When you reach the line in the data below that contains "const column = new", please start repeating lines exactly, and stop after the line that contains "panel.position.set(0.0985, (bottom +", repeating nothing else.
☆ ☆ ☆
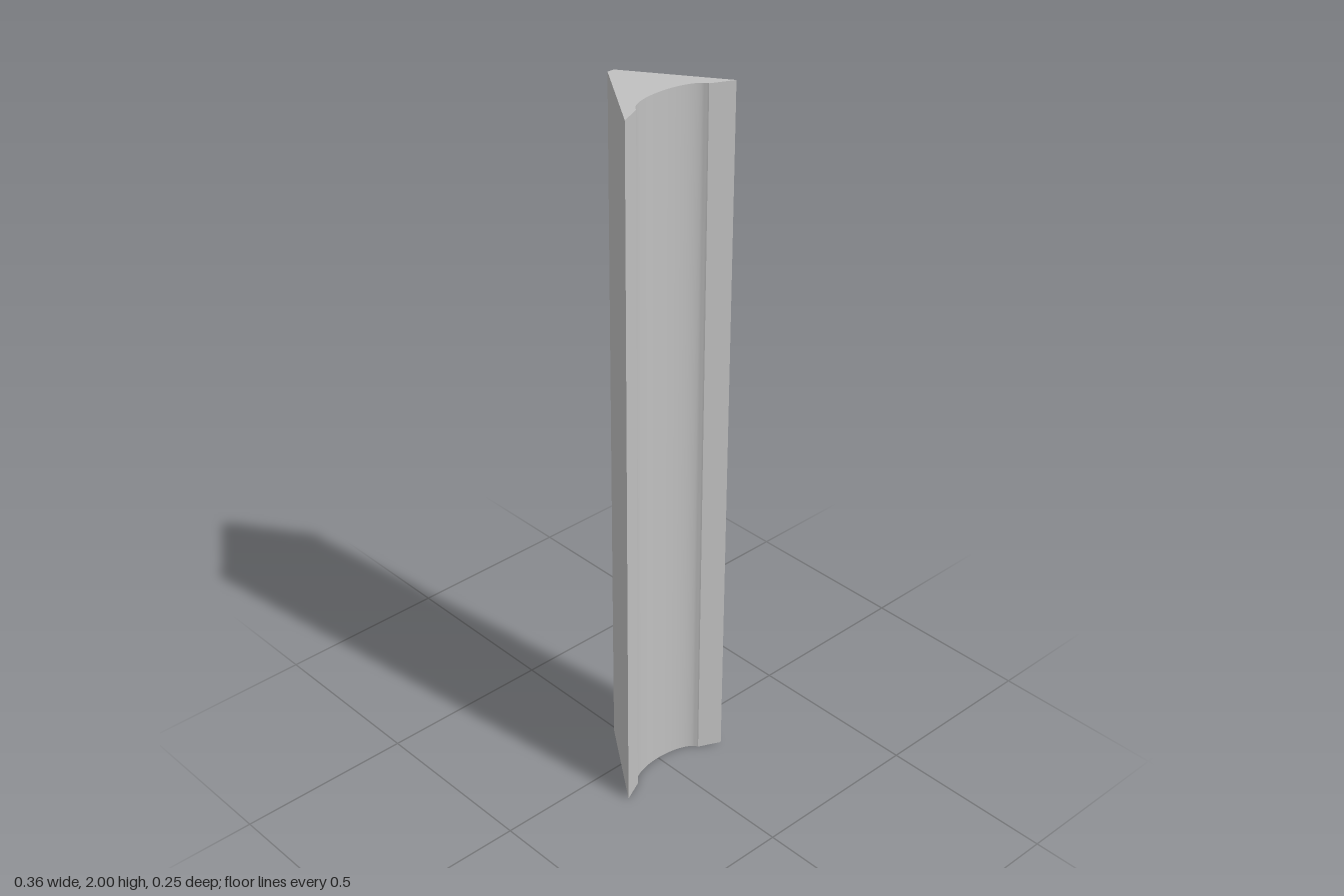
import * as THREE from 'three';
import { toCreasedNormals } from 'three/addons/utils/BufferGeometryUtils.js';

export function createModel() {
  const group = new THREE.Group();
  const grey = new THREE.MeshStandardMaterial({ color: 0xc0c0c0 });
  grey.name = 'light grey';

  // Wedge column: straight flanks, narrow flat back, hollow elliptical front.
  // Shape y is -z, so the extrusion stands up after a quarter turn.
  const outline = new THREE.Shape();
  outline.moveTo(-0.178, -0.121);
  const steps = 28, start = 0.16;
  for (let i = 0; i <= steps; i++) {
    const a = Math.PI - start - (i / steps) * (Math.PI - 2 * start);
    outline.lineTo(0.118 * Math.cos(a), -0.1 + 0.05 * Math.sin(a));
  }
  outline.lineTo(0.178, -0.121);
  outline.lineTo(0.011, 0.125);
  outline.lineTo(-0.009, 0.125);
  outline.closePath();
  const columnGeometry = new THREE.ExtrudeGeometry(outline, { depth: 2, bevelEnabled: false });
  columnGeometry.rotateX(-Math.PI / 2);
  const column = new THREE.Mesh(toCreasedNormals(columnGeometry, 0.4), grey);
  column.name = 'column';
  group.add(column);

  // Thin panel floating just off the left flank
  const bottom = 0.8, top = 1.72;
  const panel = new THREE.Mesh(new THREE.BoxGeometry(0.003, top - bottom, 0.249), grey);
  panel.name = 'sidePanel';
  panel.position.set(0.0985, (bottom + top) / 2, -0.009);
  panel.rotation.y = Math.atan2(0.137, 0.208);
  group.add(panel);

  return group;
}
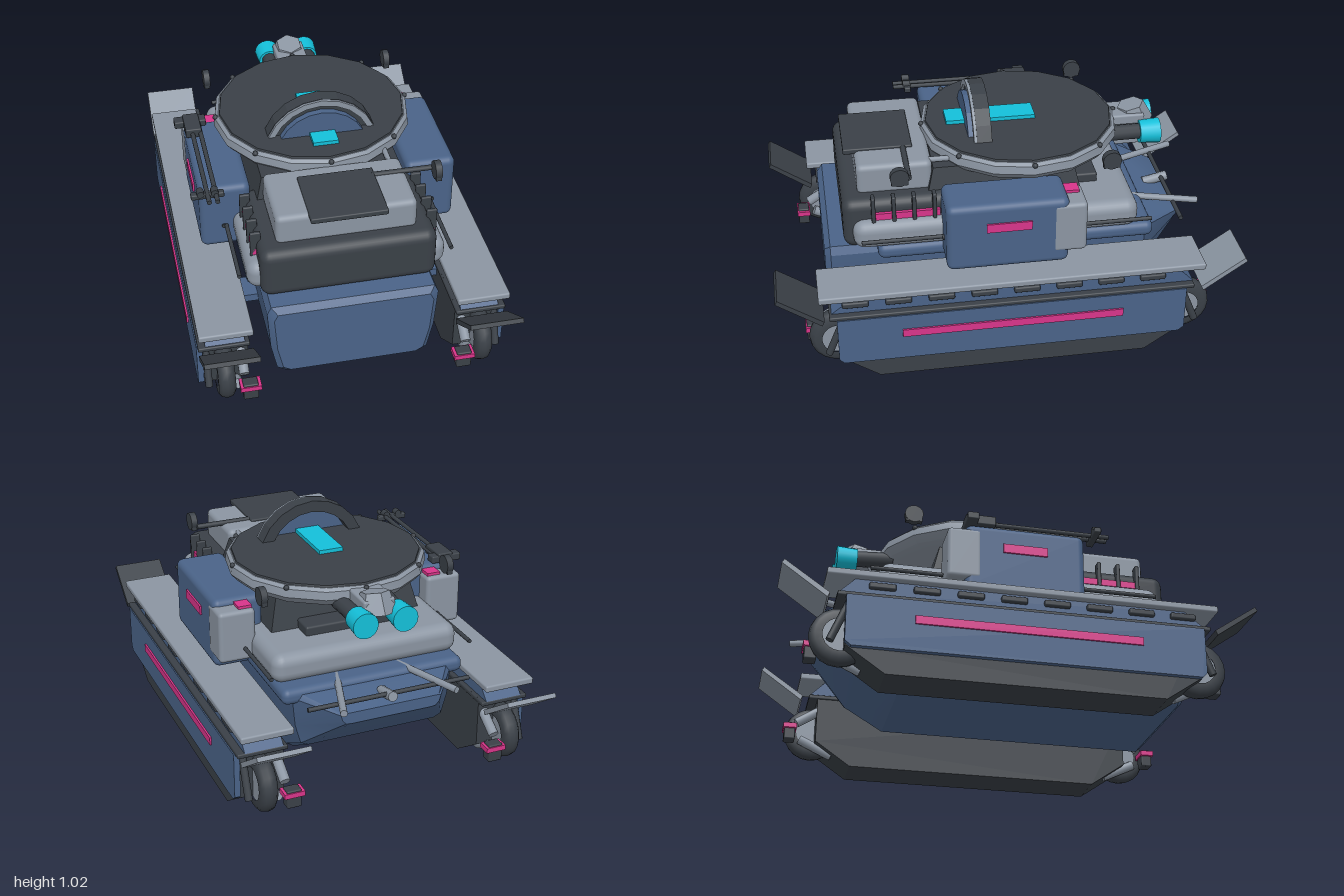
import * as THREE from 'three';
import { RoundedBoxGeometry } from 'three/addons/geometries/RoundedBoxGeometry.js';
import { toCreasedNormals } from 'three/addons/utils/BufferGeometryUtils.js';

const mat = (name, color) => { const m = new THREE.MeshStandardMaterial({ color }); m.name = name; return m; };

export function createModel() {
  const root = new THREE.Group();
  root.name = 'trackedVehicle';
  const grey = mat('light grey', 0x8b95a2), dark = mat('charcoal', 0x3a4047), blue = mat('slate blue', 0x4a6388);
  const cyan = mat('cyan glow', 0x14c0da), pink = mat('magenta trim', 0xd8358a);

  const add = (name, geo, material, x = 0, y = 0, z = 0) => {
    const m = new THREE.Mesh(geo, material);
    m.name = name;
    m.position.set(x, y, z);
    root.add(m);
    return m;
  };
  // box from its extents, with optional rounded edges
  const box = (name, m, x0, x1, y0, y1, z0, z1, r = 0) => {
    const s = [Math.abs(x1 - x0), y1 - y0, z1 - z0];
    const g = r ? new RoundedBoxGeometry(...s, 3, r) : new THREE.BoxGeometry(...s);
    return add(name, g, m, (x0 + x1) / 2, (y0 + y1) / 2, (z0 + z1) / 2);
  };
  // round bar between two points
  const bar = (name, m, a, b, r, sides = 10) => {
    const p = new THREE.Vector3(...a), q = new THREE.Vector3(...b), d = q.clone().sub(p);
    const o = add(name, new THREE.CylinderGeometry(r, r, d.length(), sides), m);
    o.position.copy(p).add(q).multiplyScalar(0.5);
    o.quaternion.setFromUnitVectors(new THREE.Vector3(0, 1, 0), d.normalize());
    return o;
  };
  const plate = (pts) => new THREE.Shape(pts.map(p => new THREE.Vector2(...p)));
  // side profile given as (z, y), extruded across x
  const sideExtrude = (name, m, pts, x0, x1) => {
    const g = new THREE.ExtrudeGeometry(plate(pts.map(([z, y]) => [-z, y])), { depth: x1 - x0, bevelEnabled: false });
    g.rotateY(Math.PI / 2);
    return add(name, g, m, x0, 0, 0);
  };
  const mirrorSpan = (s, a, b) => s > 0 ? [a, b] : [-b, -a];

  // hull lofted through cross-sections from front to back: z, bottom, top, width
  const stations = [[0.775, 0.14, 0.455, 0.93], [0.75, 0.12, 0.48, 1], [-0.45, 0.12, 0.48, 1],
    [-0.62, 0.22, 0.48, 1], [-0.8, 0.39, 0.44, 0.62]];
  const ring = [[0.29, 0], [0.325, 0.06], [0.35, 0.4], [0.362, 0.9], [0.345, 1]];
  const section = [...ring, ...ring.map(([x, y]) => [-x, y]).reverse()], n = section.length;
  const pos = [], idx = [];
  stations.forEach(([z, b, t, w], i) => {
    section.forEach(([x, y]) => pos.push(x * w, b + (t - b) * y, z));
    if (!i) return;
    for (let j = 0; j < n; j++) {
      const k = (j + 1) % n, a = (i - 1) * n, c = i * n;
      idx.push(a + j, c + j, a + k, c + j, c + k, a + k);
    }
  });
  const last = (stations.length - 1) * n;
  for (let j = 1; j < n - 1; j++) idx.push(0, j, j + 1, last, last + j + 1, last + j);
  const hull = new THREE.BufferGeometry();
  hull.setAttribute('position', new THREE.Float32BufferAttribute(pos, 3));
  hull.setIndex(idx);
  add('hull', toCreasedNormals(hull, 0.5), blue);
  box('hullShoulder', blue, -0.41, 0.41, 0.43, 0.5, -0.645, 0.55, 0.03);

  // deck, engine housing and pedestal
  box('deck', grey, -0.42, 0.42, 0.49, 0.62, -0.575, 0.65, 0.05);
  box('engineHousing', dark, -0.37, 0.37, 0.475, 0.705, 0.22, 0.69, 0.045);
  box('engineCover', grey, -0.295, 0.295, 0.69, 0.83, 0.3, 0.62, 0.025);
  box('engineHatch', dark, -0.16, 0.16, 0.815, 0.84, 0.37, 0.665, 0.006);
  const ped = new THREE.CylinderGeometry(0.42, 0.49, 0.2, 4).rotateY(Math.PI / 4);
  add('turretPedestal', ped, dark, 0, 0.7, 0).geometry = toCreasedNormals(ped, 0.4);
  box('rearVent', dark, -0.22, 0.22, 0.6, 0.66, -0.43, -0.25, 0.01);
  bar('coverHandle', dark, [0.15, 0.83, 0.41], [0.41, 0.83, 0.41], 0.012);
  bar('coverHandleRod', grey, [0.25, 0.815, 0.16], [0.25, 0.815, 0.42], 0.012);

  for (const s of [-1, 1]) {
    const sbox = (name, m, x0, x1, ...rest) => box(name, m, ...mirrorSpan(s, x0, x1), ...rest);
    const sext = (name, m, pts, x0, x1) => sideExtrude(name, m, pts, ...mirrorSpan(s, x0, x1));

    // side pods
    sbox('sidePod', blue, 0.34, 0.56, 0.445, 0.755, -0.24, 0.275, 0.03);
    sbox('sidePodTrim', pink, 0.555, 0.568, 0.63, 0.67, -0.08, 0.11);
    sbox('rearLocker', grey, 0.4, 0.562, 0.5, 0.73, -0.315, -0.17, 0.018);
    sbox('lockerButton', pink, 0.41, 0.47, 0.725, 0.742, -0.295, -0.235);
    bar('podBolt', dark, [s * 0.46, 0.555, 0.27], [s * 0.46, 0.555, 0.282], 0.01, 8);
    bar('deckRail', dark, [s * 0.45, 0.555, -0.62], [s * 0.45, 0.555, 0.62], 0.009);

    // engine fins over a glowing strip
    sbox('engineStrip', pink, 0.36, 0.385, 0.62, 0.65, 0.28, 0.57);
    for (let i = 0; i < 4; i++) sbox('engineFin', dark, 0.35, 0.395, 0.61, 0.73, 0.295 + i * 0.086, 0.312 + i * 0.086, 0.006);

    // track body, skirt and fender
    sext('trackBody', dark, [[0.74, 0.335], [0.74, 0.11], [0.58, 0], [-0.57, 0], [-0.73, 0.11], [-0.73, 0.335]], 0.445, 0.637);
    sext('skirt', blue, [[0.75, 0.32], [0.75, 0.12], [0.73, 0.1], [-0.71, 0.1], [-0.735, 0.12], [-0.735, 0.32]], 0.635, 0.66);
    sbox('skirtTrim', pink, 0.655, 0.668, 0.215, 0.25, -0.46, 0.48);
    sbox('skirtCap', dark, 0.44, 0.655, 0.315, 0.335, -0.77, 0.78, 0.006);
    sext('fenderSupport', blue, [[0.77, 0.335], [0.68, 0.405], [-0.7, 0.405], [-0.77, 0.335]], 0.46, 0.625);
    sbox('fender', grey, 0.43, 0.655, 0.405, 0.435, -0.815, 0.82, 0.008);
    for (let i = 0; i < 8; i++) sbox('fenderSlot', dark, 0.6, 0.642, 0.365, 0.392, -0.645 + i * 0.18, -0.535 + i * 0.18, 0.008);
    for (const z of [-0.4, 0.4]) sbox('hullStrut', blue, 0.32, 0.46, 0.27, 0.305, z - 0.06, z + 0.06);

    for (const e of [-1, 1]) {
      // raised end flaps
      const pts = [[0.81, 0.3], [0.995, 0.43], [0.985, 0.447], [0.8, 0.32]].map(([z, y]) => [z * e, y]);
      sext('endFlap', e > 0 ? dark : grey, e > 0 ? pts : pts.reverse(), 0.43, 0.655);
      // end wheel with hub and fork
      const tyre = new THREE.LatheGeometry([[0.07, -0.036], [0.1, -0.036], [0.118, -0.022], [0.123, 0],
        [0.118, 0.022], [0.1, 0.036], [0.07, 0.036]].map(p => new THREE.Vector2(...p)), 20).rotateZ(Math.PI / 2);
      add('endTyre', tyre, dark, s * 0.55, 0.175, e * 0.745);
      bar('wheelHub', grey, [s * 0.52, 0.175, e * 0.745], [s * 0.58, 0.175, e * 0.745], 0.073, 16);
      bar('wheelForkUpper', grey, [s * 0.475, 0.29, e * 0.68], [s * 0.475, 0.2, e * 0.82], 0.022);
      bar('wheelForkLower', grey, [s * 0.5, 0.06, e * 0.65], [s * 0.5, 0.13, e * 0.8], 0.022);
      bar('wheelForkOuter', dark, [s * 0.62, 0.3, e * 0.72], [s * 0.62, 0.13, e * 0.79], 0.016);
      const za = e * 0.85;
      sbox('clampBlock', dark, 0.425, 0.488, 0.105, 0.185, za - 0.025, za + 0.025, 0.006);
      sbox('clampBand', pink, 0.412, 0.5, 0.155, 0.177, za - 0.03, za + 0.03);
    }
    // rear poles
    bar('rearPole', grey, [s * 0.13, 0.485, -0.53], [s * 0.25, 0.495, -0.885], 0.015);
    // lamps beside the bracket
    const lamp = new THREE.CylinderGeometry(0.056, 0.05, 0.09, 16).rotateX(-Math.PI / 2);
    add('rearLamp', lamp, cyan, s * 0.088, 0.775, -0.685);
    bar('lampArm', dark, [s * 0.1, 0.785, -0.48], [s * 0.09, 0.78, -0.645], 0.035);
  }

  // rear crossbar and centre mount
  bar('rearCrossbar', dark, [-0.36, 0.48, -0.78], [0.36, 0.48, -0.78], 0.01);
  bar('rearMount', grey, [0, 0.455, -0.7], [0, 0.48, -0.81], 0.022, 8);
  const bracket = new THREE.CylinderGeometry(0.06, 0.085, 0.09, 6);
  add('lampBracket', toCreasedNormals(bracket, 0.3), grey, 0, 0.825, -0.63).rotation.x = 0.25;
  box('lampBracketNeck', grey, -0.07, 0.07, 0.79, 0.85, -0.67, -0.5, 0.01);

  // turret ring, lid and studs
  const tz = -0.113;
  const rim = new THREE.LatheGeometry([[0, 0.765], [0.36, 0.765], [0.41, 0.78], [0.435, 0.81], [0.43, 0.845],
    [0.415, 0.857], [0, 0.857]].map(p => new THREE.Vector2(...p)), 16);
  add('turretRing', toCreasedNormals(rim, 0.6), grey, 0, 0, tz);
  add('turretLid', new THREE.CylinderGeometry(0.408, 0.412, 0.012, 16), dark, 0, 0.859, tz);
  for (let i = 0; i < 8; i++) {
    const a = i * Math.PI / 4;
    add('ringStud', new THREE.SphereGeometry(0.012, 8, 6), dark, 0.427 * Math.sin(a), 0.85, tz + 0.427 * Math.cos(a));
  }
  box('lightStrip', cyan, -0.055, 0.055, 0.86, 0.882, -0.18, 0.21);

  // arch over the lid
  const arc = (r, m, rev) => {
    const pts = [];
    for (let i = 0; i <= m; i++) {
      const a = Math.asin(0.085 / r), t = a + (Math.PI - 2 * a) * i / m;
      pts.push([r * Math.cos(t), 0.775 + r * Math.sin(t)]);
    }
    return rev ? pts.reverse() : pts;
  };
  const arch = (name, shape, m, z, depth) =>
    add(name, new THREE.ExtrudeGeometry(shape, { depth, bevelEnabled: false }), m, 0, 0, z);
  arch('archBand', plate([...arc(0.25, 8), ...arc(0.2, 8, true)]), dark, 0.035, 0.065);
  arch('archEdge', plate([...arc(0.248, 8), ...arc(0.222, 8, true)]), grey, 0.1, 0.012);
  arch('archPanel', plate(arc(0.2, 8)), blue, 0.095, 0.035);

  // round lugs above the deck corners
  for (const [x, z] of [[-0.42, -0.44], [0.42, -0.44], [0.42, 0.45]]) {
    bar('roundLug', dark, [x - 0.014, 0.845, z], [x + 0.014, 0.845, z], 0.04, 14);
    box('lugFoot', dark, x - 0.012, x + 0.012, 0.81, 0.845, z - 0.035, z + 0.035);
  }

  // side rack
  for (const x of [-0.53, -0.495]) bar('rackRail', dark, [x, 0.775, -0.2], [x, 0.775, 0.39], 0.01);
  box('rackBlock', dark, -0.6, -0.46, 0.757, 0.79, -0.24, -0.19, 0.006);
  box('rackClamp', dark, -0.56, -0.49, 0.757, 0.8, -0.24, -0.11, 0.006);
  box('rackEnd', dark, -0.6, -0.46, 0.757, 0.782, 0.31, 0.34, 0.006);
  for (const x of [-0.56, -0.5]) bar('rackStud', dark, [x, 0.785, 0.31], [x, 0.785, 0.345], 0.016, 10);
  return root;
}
☆ ☆ ☆
#### Answer area
  const column = new THREE.Mesh(toCreasedNormals(columnGeometry, 0.4), grey);
  column.name = 'column';
  group.add(column);

  // Thin panel floating just off the left flank
  const bottom = 0.8, top = 1.72;
  const panel = new THREE.Mesh(new THREE.BoxGeometry(0.003, top - bottom, 0.249), grey);
  panel.name = 'sidePanel';
  panel.position.set(0.0985, (bottom + top) / 2, -0.009);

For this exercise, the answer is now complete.